Paul says, “’If your enemy is hungry, feed him; if he is thirsty, give him something to drink. In doing this, you will heap burning coals on his head.’ [A quotation of Proverbs 25:21-22.] Do not be overcome by evil, but overcome evil with good.”
We can read Romans 12:20-21 on two levels: On a personal level, “kill him with kindness.” If your enemy is hungry, feed him. Let his evil be in such contrast to your goodness, that evil will be conquered by good. You may change his heart. On a social level, God will bring about the vengeance, often by using the judicial system, law enforcement and the military to bring about justice. In this way, you are leaving room for God’s wrath.
To sum up, how do you deal with difficult people? If possible, as far as it depends on you, live at peace with them. If possible, be a blessing, be empathetic, be agreeable, be humble. Respond to their personal insults with personal kindness. And if none of those things are possible, you may just need to walk away and let God deal with them.
How does God want you to deal with your difficult person?
Copyright 2016 by Bob Rogers
A man came home late from work, exhausted, and went to his son’s room to tell him goodnight. His son sat up in bed and asked, “Daddy, how much money do you make?” Irritated by such a question, he said, “Enough!” But the boy wasn’t satisfied and asked, “I mean how much do you make an hour?” He grumbled, “They pay me $25 an hour.” The boy then asked, “Can I borrow $10?” The father gruffly replied, “No! Now go to sleep!”
The following morning, the overworked dad apologized to his son and handed him a $10 bill. The little guy excitedly ran to his room, and soon returned with his piggy bank. He spilled all of his pennies, dimes and nickels on the breakfast table in front of his father. He said, “I’ve got $15 in my piggy bank.” Then he added the $10 bill to the pile and said, “Here’s $25, Daddy. Can I buy an hour of your time?”

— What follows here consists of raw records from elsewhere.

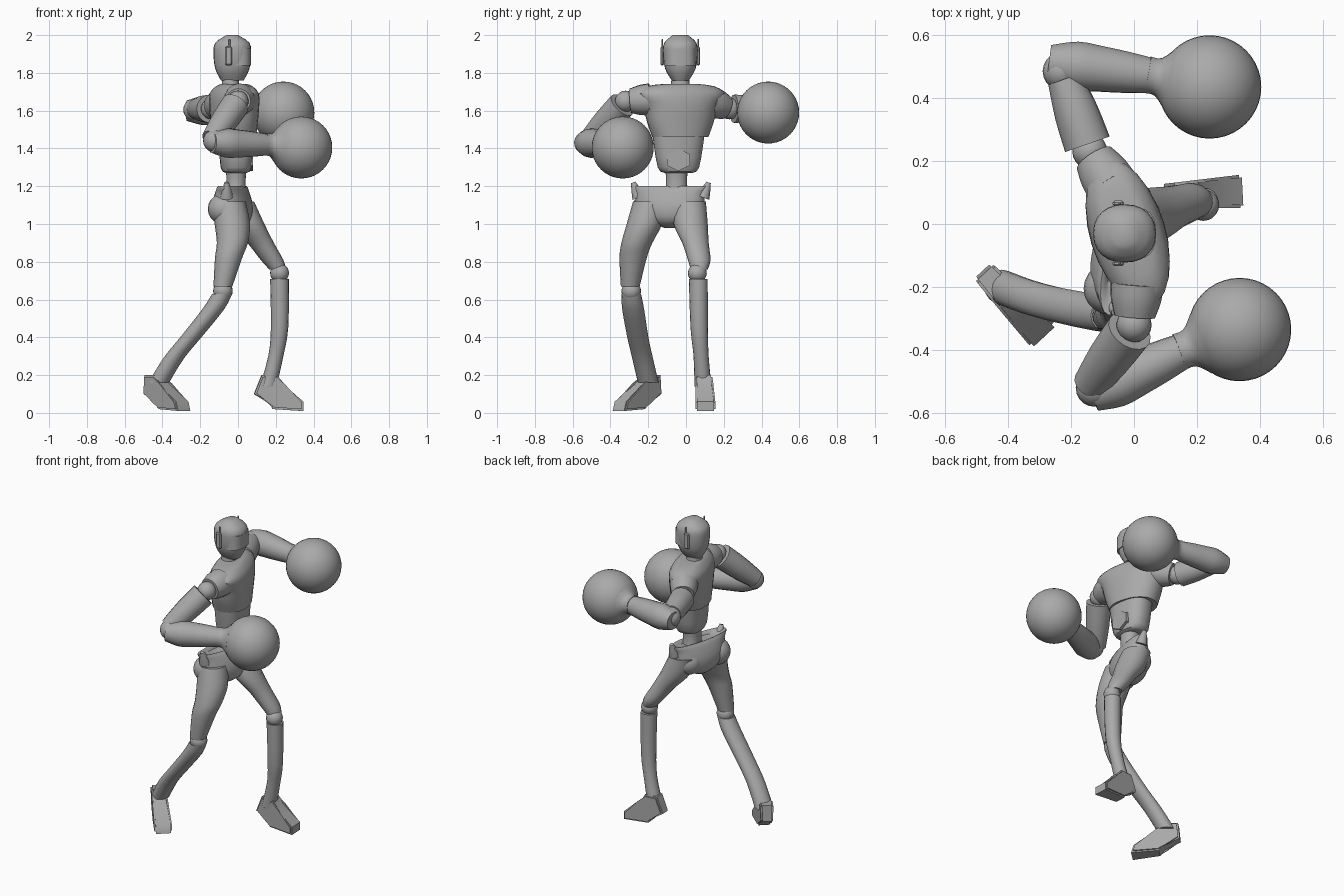
import bpy, bmesh, math
from mathutils import Vector, Matrix

if bpy.data.objects.get("Cube"):
    bpy.data.objects.remove(bpy.data.objects["Cube"])

grey = bpy.data.materials.new("plain_grey")
grey.use_nodes = True
colour = (0.4, 0.4, 0.4, 1)
grey.diffuse_color = colour
grey.node_tree.nodes["Principled BSDF"].inputs["Base Color"].default_value = colour
UP = Vector((0, 0, 1))


def finish(name, bm, angle=40):
    bmesh.ops.recalc_face_normals(bm, faces=bm.faces)
    mesh = bpy.data.meshes.new(name)
    bm.to_mesh(mesh)
    bm.free()
    mesh.materials.append(grey)
    obj = bpy.data.objects.new(name, mesh)
    bpy.context.collection.objects.link(obj)
    bpy.ops.object.select_all(action='DESELECT')
    obj.select_set(True)
    bpy.context.view_layer.objects.active = obj
    bpy.ops.object.shade_smooth_by_angle(angle=math.radians(angle))
    return obj


def smooth_rings(rings, steps=3):
    """Fill in extra rings along a smooth spline through the given ones."""
    points = [Vector(r) for r in rings]
    points = [points[0]] + points + [points[-1]]
    result = []
    for before, start, end, after in zip(points, points[1:], points[2:], points[3:]):
        for step in range(steps):
            t = step / steps
            ease = t * t * (3 - 2 * t)
            enter = (end - before) * (t * (1 - t) ** 2 / 2)
            leave = (after - start) * (t * t * (t - 1) / 2)
            result.append(start.lerp(end, ease) + enter + leave)
    return result + [points[-1]]


def skin(name, rings, axis=UP, yaw=0, sides=16, power=1.0):
    """Cover elliptical rings (x, y, z, depth radius, width radius)."""
    bm = bmesh.new()
    turn = UP.rotation_difference(axis).to_matrix() @ Matrix.Rotation(math.radians(yaw), 3, 'Z')

    def rounded(value):
        return math.copysign(abs(value) ** power, value)

    loops = []
    for x, y, z, depth, width in rings:
        loop = []
        for i in range(sides):
            angle = math.tau * i / sides
            offset = Vector((depth * rounded(math.cos(angle)), width * rounded(math.sin(angle)), 0))
            loop.append(bm.verts.new(Vector((x, y, z)) + turn @ offset))
        loops.append(loop)
    for low, high in zip(loops, loops[1:]):
        for i in range(sides):
            bm.faces.new((low[i - 1], low[i], high[i], high[i - 1]))
    bm.faces.new(loops[0])
    bm.faces.new(loops[-1])
    return finish(name, bm)


def stack(name, x, y, yaw, rings, power=0.9):
    """Upright part on one centre; rings hold (height, depth, width)."""
    return skin(name, smooth_rings([(x, y, *ring) for ring in rings]), yaw=yaw, sides=24, power=power)


def leg_part(name, rings):
    """Round leg segment through level rings (x, y, z, radius)."""
    return skin(name, smooth_rings([(*ring, ring[-1]) for ring in rings]))


def limb(name, start, end, *radii):
    """Straight round part whose radii are spread evenly along it."""
    rings = [(*start.lerp(end, i / (len(radii) - 1)), r, r) for i, r in enumerate(radii)]
    return skin(name, smooth_rings(rings), end - start)


def ball(name, centre, radius, segments=20):
    bm = bmesh.new()
    bmesh.ops.create_uvsphere(bm, u_segments=segments, v_segments=segments // 2, radius=radius,
                              matrix=Matrix.Translation(centre))
    return finish(name, bm, 60)


def block(name, centre, size):
    bm = bmesh.new()
    place = Matrix.Translation(centre) @ Matrix.Diagonal((*size, 1))
    bmesh.ops.create_cube(bm, size=1, matrix=place)
    bmesh.ops.bevel(bm, geom=bm.edges[:], offset=min(size) / 3, segments=1, affect='EDGES')
    return finish(name, bm, 30)


# Side profile of a foot as (forward, up), starting at the heel
foot_profile = [(0, .1), (.04, .2), (.12, .2), (.15, .15), (.26, .06), (.26, .01), (.1, .02), (.08, .06)]


def foot(name, x, y, heading, tilt):
    """Extrude the profile across, narrow at the heel and wide at the toe."""
    bm = bmesh.new()
    turn = Matrix.Translation((x, y, 0)) @ Matrix.Rotation(math.radians(heading), 4, 'Z')
    loops = []
    for side in (-1, 1):
        loop = []
        for forward, up in foot_profile:
            width = 0.036 + forward / 15
            back = tilt * up
            loop.append(bm.verts.new(turn @ Vector((forward - back, side * width, up))))
        bm.faces.new(loop)
        loops.append(loop)
    count = len(foot_profile)
    for i in range(count):
        bm.faces.new((loops[0][i - 1], loops[0][i], loops[1][i], loops[1][i - 1]))
    rims = [e for e in bm.edges if any(len(f.verts) == count for f in e.link_faces)]
    bmesh.ops.bevel(bm, geom=rims, offset=0.009, segments=2, affect='EDGES')
    return finish(name, bm)


# Head, wrapped visor and neck
stack("head", -.03, -.03, 0, [(1.76, .06, .045), (1.82, .09, .08), (1.9, .1, .092),
                              (1.96, .09, .085), (2, .03, .04)])
stack("visor", -.01, -.03, 0, [(1.84, .08, .084), (1.93, .08, .084)], 0.75)
stack("neck", -.04, -.03, 0, [(1.7, .055, .06), (1.74, .045, .05), (1.8, .045, .045)])

# Torso: abdomen, chest jacket, six-sided belly plate and waist
stack("abdomen", -.01, -.04, 8, [(1.27, .05, .07), (1.3, .08, .11), (1.48, .09, .14)], 0.8)
stack("chest_jacket", -.02, -.03, 17, [(1.46, .11, .15), (1.54, .115, .18), (1.62, .12, .2),
                                       (1.69, .11, .24), (1.73, .08, .18), (1.742, .06, .08)])
skin("belly_plate", [(.05, -.04, 1.34, .06, .07), (.08, -.04, 1.34, .06, .07)],
     Vector((1, 0, 0)), sides=6)
stack("waist", -.01, -.05, 0, [(1.15, .055, .065), (1.22, .05, .055), (1.29, .055, .06)])

# Arms: sleeve, shoulder, upper arm, elbow, forearm, cuff and round glove
arms = {
    "left": ((-.07, .12, 1.65), (-.14, .23, 1.61), (-.22, .46, 1.61),
             (-.24, .51, 1.6), (.06, .47, 1.6), (.24, .435, 1.59)),
    "right": ((.01, -.19, 1.66), (0, -.32, 1.65), (-.14, -.51, 1.45),
              (-.11, -.53, 1.43), (.16, -.4, 1.42), (.335, -.335, 1.405)),
}
for side, joints in arms.items():
    root, shoulder, elbow, start, wrist, glove = [Vector(joint) for joint in joints]
    limb(side + "_sleeve", root, root.lerp(shoulder, 0.8), .085, .08, .065)
    ball(side + "_shoulder", shoulder, .056)
    limb(side + "_upper_arm", shoulder.lerp(elbow, 0.1), elbow, .075, .07, .055)
    ball(side + "_elbow", elbow.lerp(start, 0.5), .06)
    limb(side + "_forearm", start.lerp(wrist, -0.1), wrist, .055, .077, .073, .066, .056)
    limb(side + "_glove_cuff", wrist.lerp(glove, -0.1), wrist.lerp(glove, 0.3), .06, .062, .1)
    ball(side + "_glove", glove, .164, 40)

# Pelvis with arched crotch
stack("pelvis", -.03, -.085, -14, [(.98, .04, .03), (1.02, .09, .12), (1.09, .1, .182),
                                   (1.16, .08, .19), (1.2, .055, .21), (1.18, .04, .14)])

# Paired parts: ear pads, antennae, hip points and buttocks
for side, sign in (("left", 1), ("right", -1)):
    ear = -.03 + sign * .095
    block(side + "_ear_pad", (-.05, ear, 1.89), (.036, .018, .1))
    block(side + "_antenna", (-.045, ear, 1.95), (.008, .008, .06))
    hip = Vector((-.02 + sign * .04, -.08 + sign * .17, 1.14))
    limb(side + "_hip_point", hip, hip + Vector((0, sign * .03, .08)), .035, .025, .012)
    ball(side + "_buttock", (-.05 + sign * .028, -.1 + sign * .105, 1.08), .082)

# Left leg, stepping forward
leg_part("left_thigh", [(0, .02, 1.12, .085), (.05, .025, 1, .09), (.12, .05, .9, .07),
                        (.18, .07, .81, .06), (.21, .07, .76, .045)])
ball("left_knee", (.22, .06, .74), .05)
leg_part("left_shin", [(.22, .065, .71, .05), (.22, .07, .45, .046), (.2, .08, .3, .04),
                       (.16, .09, .14, .045)])
foot("left_foot", .085, .09, 3, 0)

# Right leg, pushing back
leg_part("right_thigh", [(-.05, -.19, 1.12, .09), (-.03, -.22, 1, .094), (-.03, -.26, .9, .082),
                         (-.05, -.28, .82, .072), (-.08, -.295, .67, .05)])
ball("right_knee", (-.08, -.29, .645), .052)
leg_part("right_shin", [(-.085, -.29, .63, .052), (-.13, -.28, .55, .058), (-.25, -.255, .4, .056),
                        (-.34, -.23, .29, .055), (-.42, -.2, .16, .055)])
foot("right_foot", -.46, -.17, -47, 0.3)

This Father’s Day, let’s remember that our families want a relationship with us more than they want our money. And the greatest example is the relationship that Jesus, Son of God, has with God the Father. This is beautifully expressed by Jesus’ words in John 5:19-23. There we read that Jesus and the Father worked in perfect harmony, as Jesus said, “For whatever the Father does, the Son also does these things in the same way” (John 5:19). Too often, families are like a choir whose members are all are singing a different tune in a different key and rhythm. The result is a discordant chaos. The Father-Son relationship puts harmony to sheet music for the rest of us. Their relationship also proved its love by showing honor. Jesus said, “For the Father loves the Son and shows Him everything He is doing…So that all people will honor the Son just as they honor the Father…” (John 5:20, 23). Too often for us, the very mention of “family” causes a person to get a knot in his or her stomach, because of painful memories, hurtful words, and feelings of rejection. However, the Father-Son relationship is a picture of what love feels like. When Jesus was baptized, the Father proudly proclaimed, “This is My Beloved Son!” (Matthew 3:17). If God had a refrigerator, Jesus’ photos would be all over it.
Jesus said, “whatever the Father does, the Son does these things in the same way.” His way is a relationship path all of us should follow. That’s what makes for a happy Father’s Day!